953: 1 to 10
|1 to 10|
Title text: If you get an 11/100 on a CS test, but you claim it should be counted as a 'C', they'll probably decide you deserve the upgrade.
Binary refers to a counting system in base-2, which uses only the digits 0 and 1, as opposed to the more familiar base-10 decimal system, which uses the digits 0 through 9. In this case, the scale of 1 to 10 is using binary, so in decimal it would be a scale of 1 to 2. Since 4 in binary is "100" (one-zero-zero) the joke is that it is 100% likely that the question is binary -- or it could simply be 4 of 10 - which means that the question has evolved into recursive ambiguity.
The title text uses a similar joke. Since test scores are usually written as either a letter grade or a percentage, 11 correct questions out of 100 would be a failing score in decimal notation. However, 11/100 in binary translates to 3/4 in decimal, which would be 75%, accepted in most classes as a 'C' grade.

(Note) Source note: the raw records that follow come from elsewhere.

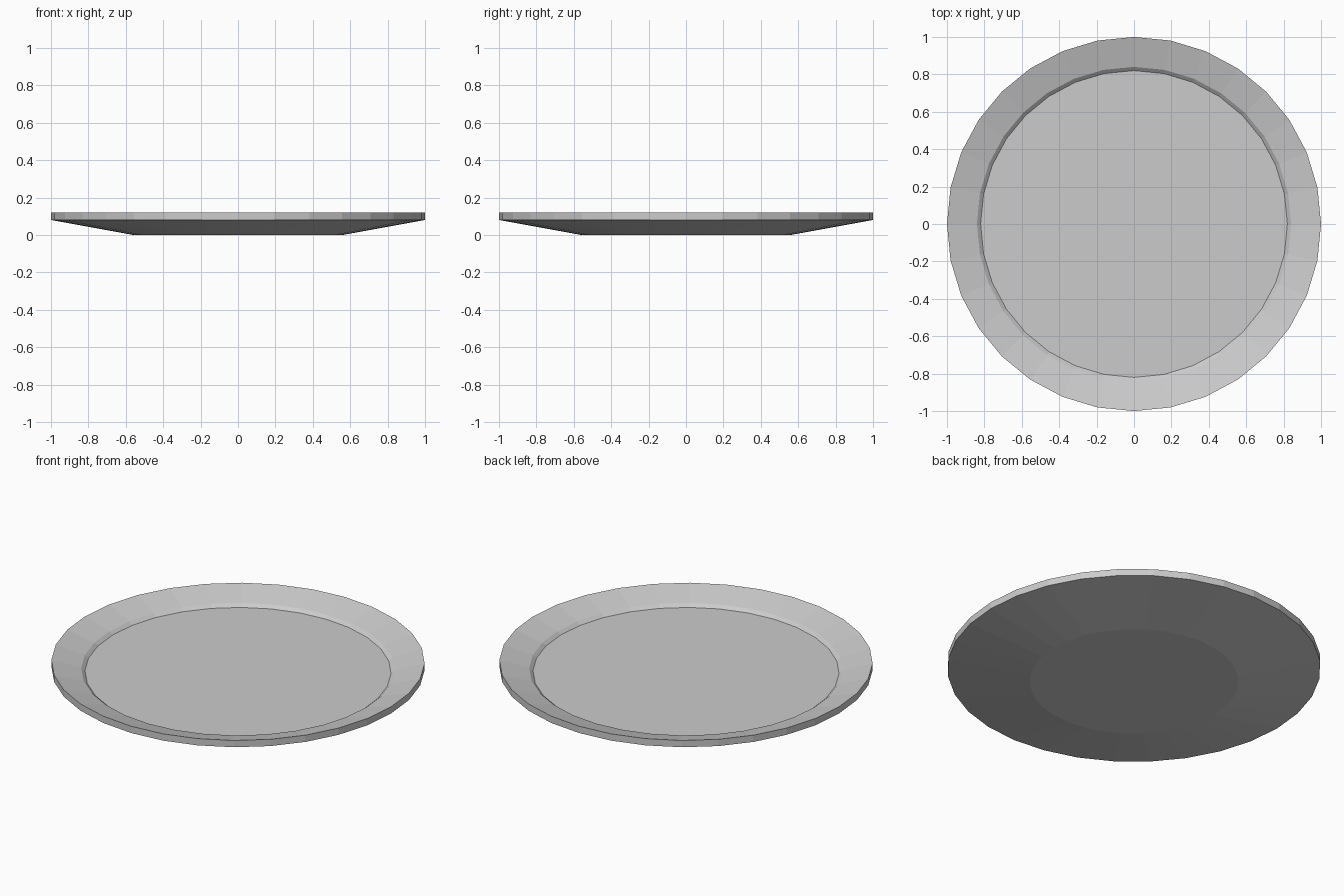
import bpy
import bmesh
import math

if "Cube" in bpy.data.objects:
    bpy.data.objects.remove(bpy.data.objects["Cube"], do_unlink=True)

SIDES = 32

# Plain grey glaze
grey = bpy.data.materials.new("plate_grey")
grey.use_nodes = True
colour = (0.6, 0.6, 0.6, 1)
grey.diffuse_color = colour
grey.node_tree.nodes["Principled BSDF"].inputs["Base Color"].default_value = colour

# Radius and height: foot, underside, outer edge, sloped rim, step, floor
profile = [(0.56, 0), (1, 0.08), (1, 0.12), (0.84, 0.075), (0.82, 0.058)]

bm = bmesh.new()
rings = []
for radius, height in profile:
    ring = []
    for i in range(SIDES):
        a = math.tau * i / SIDES
        ring.append(bm.verts.new((radius * math.cos(a), radius * math.sin(a), height)))
    rings.append(ring)

# Walls between neighbouring rings
for low, high in zip(rings, rings[1:]):
    for i in range(SIDES):
        j = (i + 1) % SIDES
        bm.faces.new((low[i], low[j], high[j], high[i]))

# Flat foot and flat floor
bm.faces.new(list(reversed(rings[0])))
bm.faces.new(rings[-1])
bmesh.ops.recalc_face_normals(bm, faces=bm.faces)

mesh = bpy.data.meshes.new("plate")
bm.to_mesh(mesh)
bm.free()
mesh.materials.append(grey)
plate = bpy.data.objects.new("plate", mesh)
bpy.context.collection.objects.link(plate)
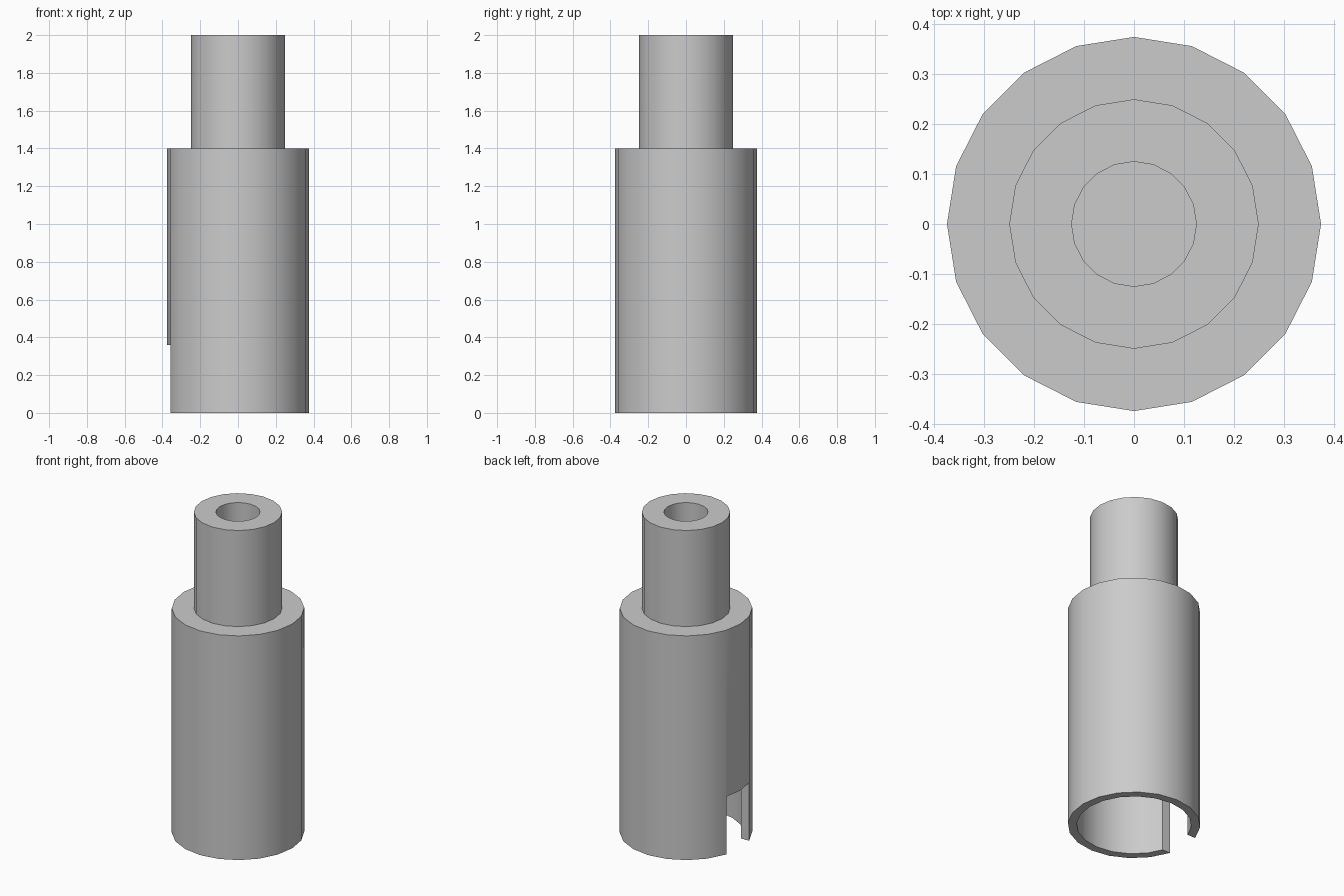
import bpy
import bmesh
from math import radians, tau
from mathutils import Matrix, Vector

cube = bpy.data.objects.get("Cube")
if cube:
    bpy.data.objects.remove(cube)

SIDES = 20
BODY_R, CAVITY_R = 0.375, 0.325
NECK_R, BORE_R = 0.25, 0.125
SHOULDER_Z, TOP_Z = 1.4, 2.0
BORE_FLOOR_Z, CAVITY_TOP_Z = 1.4, 1.2
SLOT_W, SLOT_H = 0.22, 0.36

grey = bpy.data.materials.new("light grey")
grey.use_nodes = True
grey.diffuse_color = (0.6, 0.6, 0.6, 1)
grey.node_tree.nodes["Principled BSDF"].inputs["Base Color"].default_value = grey.diffuse_color


def make_object(name, bm):
    bmesh.ops.recalc_face_normals(bm, faces=bm.faces)
    mesh = bpy.data.meshes.new(name)
    bm.to_mesh(mesh)
    bm.free()
    mesh.materials.append(grey)
    obj = bpy.data.objects.new(name, mesh)
    bpy.context.collection.objects.link(obj)
    return obj


# Stepped hollow sleeve: cavity below, blind bore in the neck
profile = [
    (0, CAVITY_TOP_Z), (CAVITY_R, CAVITY_TOP_Z), (CAVITY_R, 0), (BODY_R, 0),
    (BODY_R, SHOULDER_Z), (NECK_R, SHOULDER_Z), (NECK_R, TOP_Z),
    (BORE_R, TOP_Z), (BORE_R, BORE_FLOOR_Z), (0, BORE_FLOOR_Z),
]
bm = bmesh.new()
verts = [bm.verts.new((r, 0, z)) for r, z in profile]
edges = [bm.edges.new(pair) for pair in zip(verts, verts[1:])]
bmesh.ops.spin(bm, geom=verts + edges, cent=(0, 0, 0), axis=(0, 0, 1),
               angle=tau, steps=SIDES, use_duplicate=False)
bmesh.ops.remove_doubles(bm, verts=bm.verts, dist=0.0001)
sleeve = make_object("sleeve", bm)

# Slot cut up from the bottom through the right wall
bm = bmesh.new()
bmesh.ops.create_cube(bm, size=1, matrix=Matrix.LocRotScale(
    Vector((-BODY_R, 0, 0)), None, Vector((0.4, SLOT_W, 2 * SLOT_H))))
cutter = make_object("slot_cutter", bm)
cutter.hide_render = True

bpy.ops.object.select_all(action='DESELECT')
bpy.context.view_layer.objects.active = sleeve
sleeve.select_set(True)
cut = sleeve.modifiers.new("slot", 'BOOLEAN')
cut.operation = 'DIFFERENCE'
cut.solver = 'EXACT'
cut.object = cutter
bpy.ops.object.modifier_apply(modifier=cut.name)
bpy.data.objects.remove(cutter)

# Smooth round walls with crisp rims
bpy.ops.object.shade_smooth_by_angle(angle=radians(30))
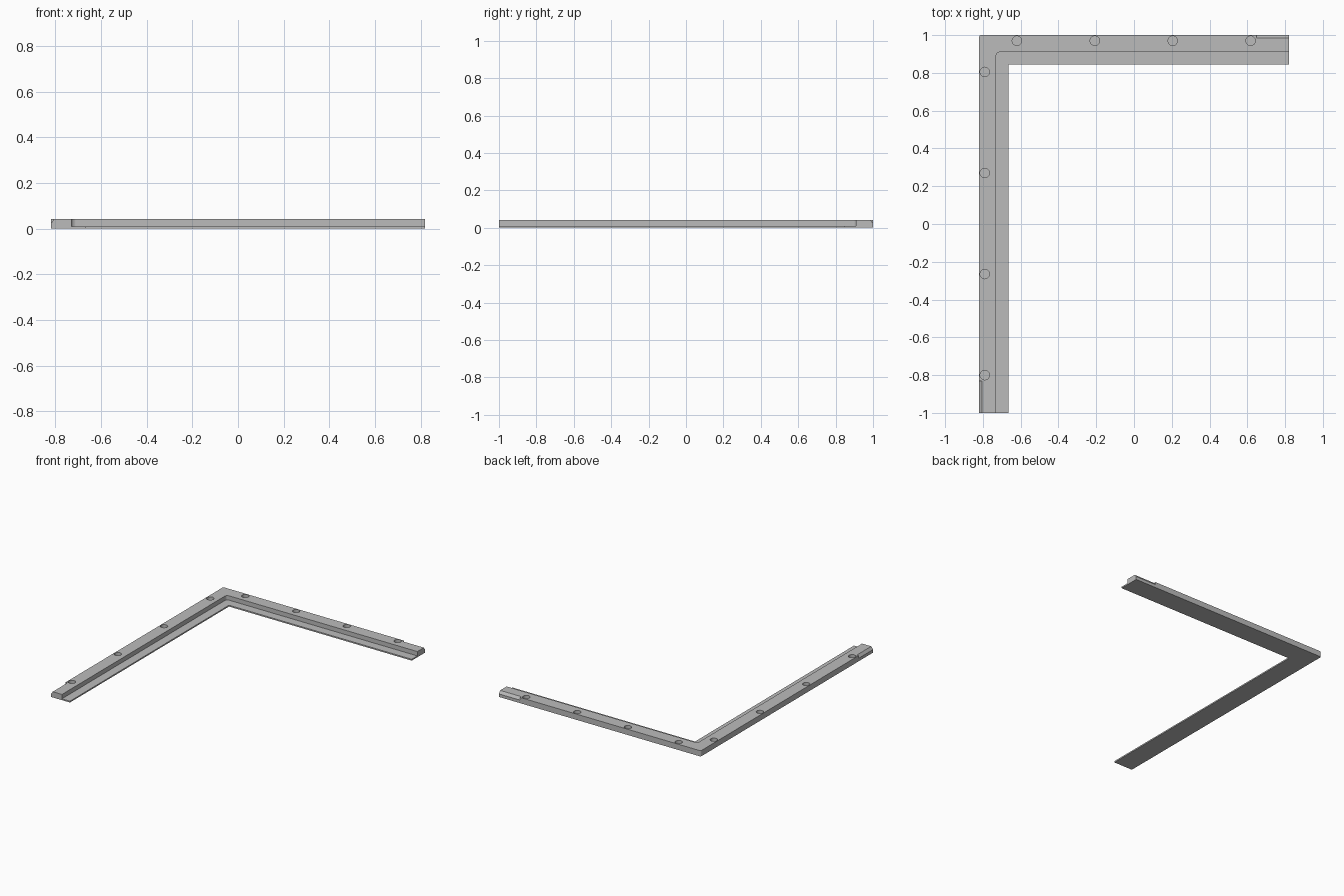
import bpy, bmesh, math
from mathutils import Vector

cube = bpy.data.objects.get("Cube")
if cube:
    bpy.data.objects.remove(cube, do_unlink=True)

X, Y = 0.82, 1.0            # outer half sizes
PLATE_W, RAIL_W = 0.155, 0.09
PLATE_TOP, RAIL_TOP = 0.01, 0.042

grey = bpy.data.materials.new("plain grey")
grey.use_nodes = True
colour = (0.5, 0.5, 0.5, 1)
grey.diffuse_color = colour
grey.node_tree.nodes["Principled BSDF"].inputs["Base Color"].default_value = colour


def finish(name, bm):
    bmesh.ops.recalc_face_normals(bm, faces=bm.faces)
    mesh = bpy.data.meshes.new(name)
    bm.to_mesh(mesh)
    bm.free()
    mesh.materials.append(grey)
    obj = bpy.data.objects.new(name, mesh)
    bpy.context.scene.collection.objects.link(obj)
    return obj


def prism(name, points, direction):
    bm = bmesh.new()
    face = bm.faces.new([bm.verts.new(p) for p in points])
    out = bmesh.ops.extrude_face_region(bm, geom=[face])
    verts = [v for v in out["geom"] if isinstance(v, bmesh.types.BMVert)]
    bmesh.ops.translate(bm, verts=verts, vec=direction)
    return finish(name, bm)


def arc(cx, cy, r, start, end, steps=6):
    return [(cx + r * math.cos(math.radians(start + (end - start) * i / steps)),
             cy + r * math.sin(math.radians(start + (end - start) * i / steps)))
            for i in range(steps + 1)]


def angle_outline(width, inner_radius):
    # L outline with a softened outer corner and an optional inner fillet
    ix, iy, r = width - X, Y - width, inner_radius
    inner = arc(ix + r, iy - r, r, 180, 90) if r else [(ix, iy)]
    return [(-X, -Y), (ix, -Y)] + inner + [(X, iy), (X, Y)] + arc(0.01 - X, Y - 0.01, 0.01, 90, 180)


def cut(target, cutter):
    cutter.hide_render = True
    cutter.hide_set(True)
    mod = target.modifiers.new(cutter.name, "BOOLEAN")
    mod.operation = "DIFFERENCE"
    mod.solver = "EXACT"
    mod.object = cutter


# Thin flange and raised rail
prism("base_flange", [(x, y, 0) for x, y in angle_outline(PLATE_W, 0)], Vector((0, 0, PLATE_TOP)))
rail = prism("raised_rail", [(x, y, PLATE_TOP) for x, y in angle_outline(RAIL_W, 0.02)],
             Vector((0, 0, RAIL_TOP - PLATE_TOP)))

# Blind round sockets along both arms
centres = [(-0.62 + 0.4125 * i, 0.97) for i in range(4)]
centres += [(-0.79, -0.80 + 0.535 * i) for i in range(4)]
for i, (x, y) in enumerate(centres):
    ring = [(px, py, 0.015) for px, py in arc(x, y, 0.025, 0, 360, 32)[:-1]]
    cut(rail, prism(f"socket_cutter_{i + 1}", ring, Vector((0, 0, 0.06))))

# Chamfers on the outer top edge at both free ends
section = [(0.016, 0.0435), (-0.0015, 0.02), (-0.02, 0.02), (-0.02, 0.06), (0.016, 0.06)]
cut(rail, prism("back_chamfer_cutter", [(0.648, Y - d, z) for d, z in section], Vector((0.3, 0, 0))))
cut(rail, prism("side_chamfer_cutter", [(d - X, -0.83, z) for d, z in section], Vector((0, -0.3, 0))))
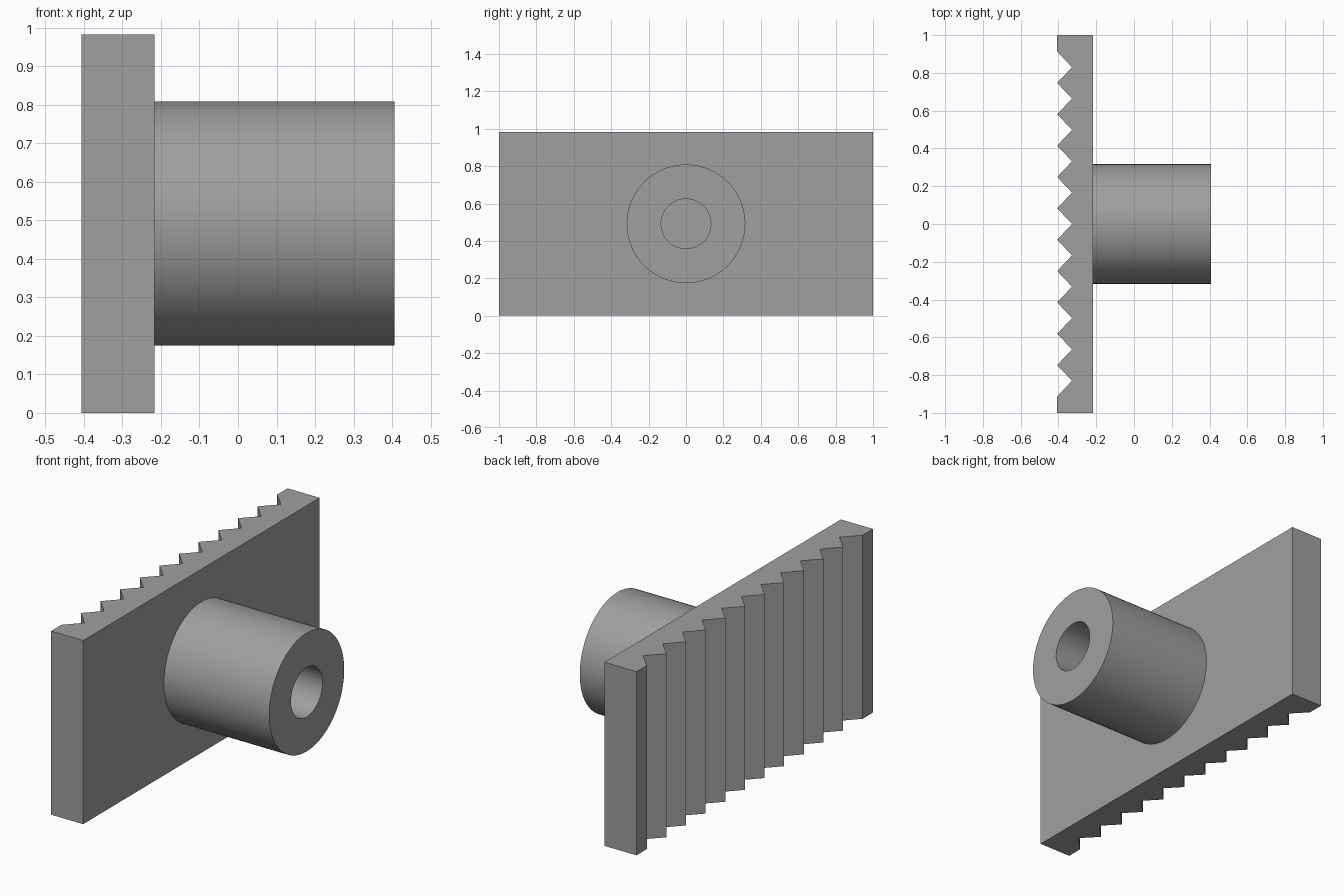
import bpy
import bmesh
import math

if "Cube" in bpy.data.objects:
    bpy.data.objects.remove(bpy.data.objects["Cube"])

X_BACK, X_FACE, X_END = -0.407, -0.217, 0.407   # toothed side, mounting face, boss end
VALLEY_X = -0.328
HEIGHT = 0.983
TEETH_Y = 0.913      # toothed zone runs from -TEETH_Y to TEETH_Y
NOTCHES = 11

grey = bpy.data.materials.new("grey")
grey.diffuse_color = (0.35, 0.35, 0.35, 1)
grey.use_nodes = True
grey.node_tree.nodes["Principled BSDF"].inputs["Base Color"].default_value = grey.diffuse_color


def make_object(name, bm):
    bmesh.ops.recalc_face_normals(bm, faces=bm.faces)
    mesh = bpy.data.meshes.new(name)
    bm.to_mesh(mesh)
    bm.free()
    mesh.materials.append(grey)
    obj = bpy.data.objects.new(name, mesh)
    bpy.context.collection.objects.link(obj)
    return obj


# Toothed plate: zigzag outline extruded upward
pitch = 2 * TEETH_Y / NOTCHES
outline = [(X_FACE, 1), (X_FACE, -1), (X_BACK, -1)]
for i in range(2 * NOTCHES + 1):
    outline.append((VALLEY_X if i % 2 else X_BACK, -TEETH_Y + i * pitch / 2))
outline.append((X_BACK, 1))

bm = bmesh.new()
base = bm.faces.new([bm.verts.new((x, y, 0)) for x, y in outline])
top = bmesh.ops.extrude_face_region(bm, geom=[base])
bmesh.ops.translate(bm, vec=(0, 0, HEIGHT),
                    verts=[v for v in top["geom"] if isinstance(v, bmesh.types.BMVert)])
make_object("toothed_plate", bm)

# Boss: tube profile turned about the x axis, its bore ending at the plate face
SIDES, OUTER, BORE = 96, 0.317, 0.133
profile = [(X_FACE, OUTER), (X_END, OUTER), (X_END, BORE), (X_FACE, BORE)]
bm = bmesh.new()
rings = []
for x, r in profile:
    angles = [2 * math.pi * k / SIDES for k in range(SIDES)]
    rings.append([bm.verts.new((x, r * math.cos(a), HEIGHT / 2 + r * math.sin(a)))
                  for a in angles])
for a, b in zip(rings, rings[1:]):
    for k in range(SIDES):
        n = (k + 1) % SIDES
        bm.faces.new((a[k], a[n], b[n], b[k]))
boss = make_object("boss", bm)

bpy.context.view_layer.objects.active = boss
boss.select_set(True)
bpy.ops.object.shade_smooth_by_angle(angle=math.radians(30))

- Megan: On a scale of 1 to 10, how likely is it that this question is using Binary?
- Cueball: ...4?
- Megan: What's a 4?